═══ Data section ═══

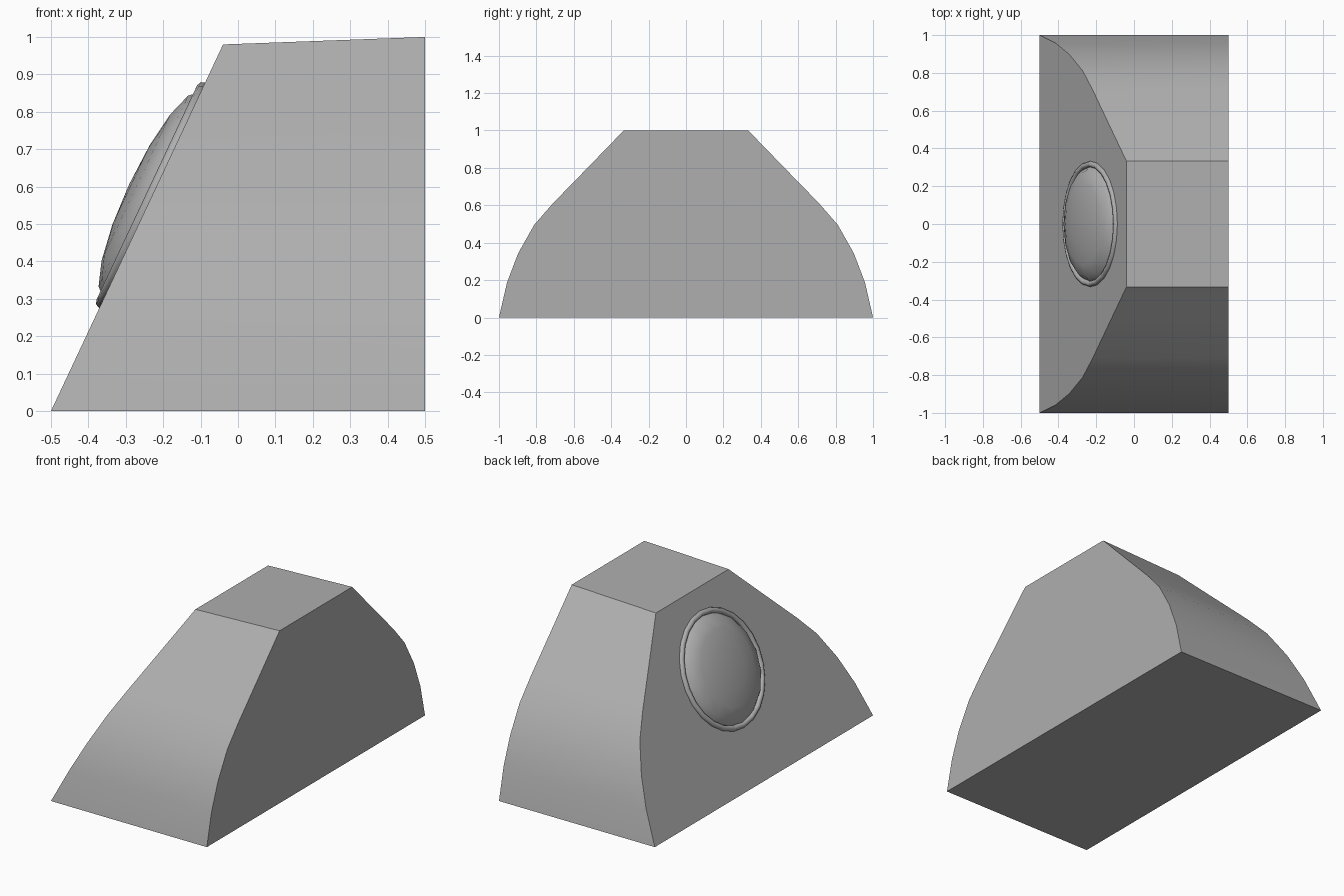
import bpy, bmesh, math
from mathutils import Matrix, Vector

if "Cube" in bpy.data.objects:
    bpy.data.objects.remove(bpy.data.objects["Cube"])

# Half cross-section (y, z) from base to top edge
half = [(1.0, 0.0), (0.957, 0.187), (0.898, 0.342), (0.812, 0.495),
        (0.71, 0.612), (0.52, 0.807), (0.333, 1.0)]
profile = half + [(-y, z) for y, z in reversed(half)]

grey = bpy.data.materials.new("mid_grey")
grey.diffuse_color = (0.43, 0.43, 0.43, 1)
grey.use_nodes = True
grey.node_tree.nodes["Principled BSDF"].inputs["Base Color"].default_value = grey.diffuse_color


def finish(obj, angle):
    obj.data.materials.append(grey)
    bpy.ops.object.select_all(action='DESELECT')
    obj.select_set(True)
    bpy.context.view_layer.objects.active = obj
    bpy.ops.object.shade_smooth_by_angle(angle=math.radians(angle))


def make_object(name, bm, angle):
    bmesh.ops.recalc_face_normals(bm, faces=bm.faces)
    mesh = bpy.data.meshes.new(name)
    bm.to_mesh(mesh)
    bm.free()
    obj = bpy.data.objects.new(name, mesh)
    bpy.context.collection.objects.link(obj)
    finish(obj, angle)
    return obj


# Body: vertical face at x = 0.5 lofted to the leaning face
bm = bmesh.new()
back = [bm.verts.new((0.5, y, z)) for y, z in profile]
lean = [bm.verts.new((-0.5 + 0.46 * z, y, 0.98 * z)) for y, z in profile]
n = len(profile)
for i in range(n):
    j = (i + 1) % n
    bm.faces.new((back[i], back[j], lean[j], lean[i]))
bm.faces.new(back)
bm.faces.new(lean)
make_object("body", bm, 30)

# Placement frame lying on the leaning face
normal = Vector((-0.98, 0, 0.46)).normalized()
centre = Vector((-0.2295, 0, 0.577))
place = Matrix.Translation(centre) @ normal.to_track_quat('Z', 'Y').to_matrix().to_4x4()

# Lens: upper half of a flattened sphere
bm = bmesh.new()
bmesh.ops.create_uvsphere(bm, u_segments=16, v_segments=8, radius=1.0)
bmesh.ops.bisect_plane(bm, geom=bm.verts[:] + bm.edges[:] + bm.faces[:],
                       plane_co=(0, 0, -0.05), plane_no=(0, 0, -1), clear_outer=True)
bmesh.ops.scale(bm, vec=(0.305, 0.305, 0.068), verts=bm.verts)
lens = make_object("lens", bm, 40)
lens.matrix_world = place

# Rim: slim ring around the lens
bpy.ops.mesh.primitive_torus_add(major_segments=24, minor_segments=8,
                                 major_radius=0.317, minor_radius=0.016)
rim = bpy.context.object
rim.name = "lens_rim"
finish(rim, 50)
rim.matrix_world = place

═══

Search the data for the string "bmesh" and copy out every line where it is found.

- _Exercise output_
import bpy, bmesh, math
    bmesh.ops.recalc_face_normals(bm, faces=bm.faces)
bm = bmesh.new()
bm = bmesh.new()
bmesh.ops.create_uvsphere(bm, u_segments=16, v_segments=8, radius=1.0)
bmesh.ops.bisect_plane(bm, geom=bm.verts[:] + bm.edges[:] + bm.faces[:],
bmesh.ops.scale(bm, vec=(0.305, 0.305, 0.068), verts=bm.verts)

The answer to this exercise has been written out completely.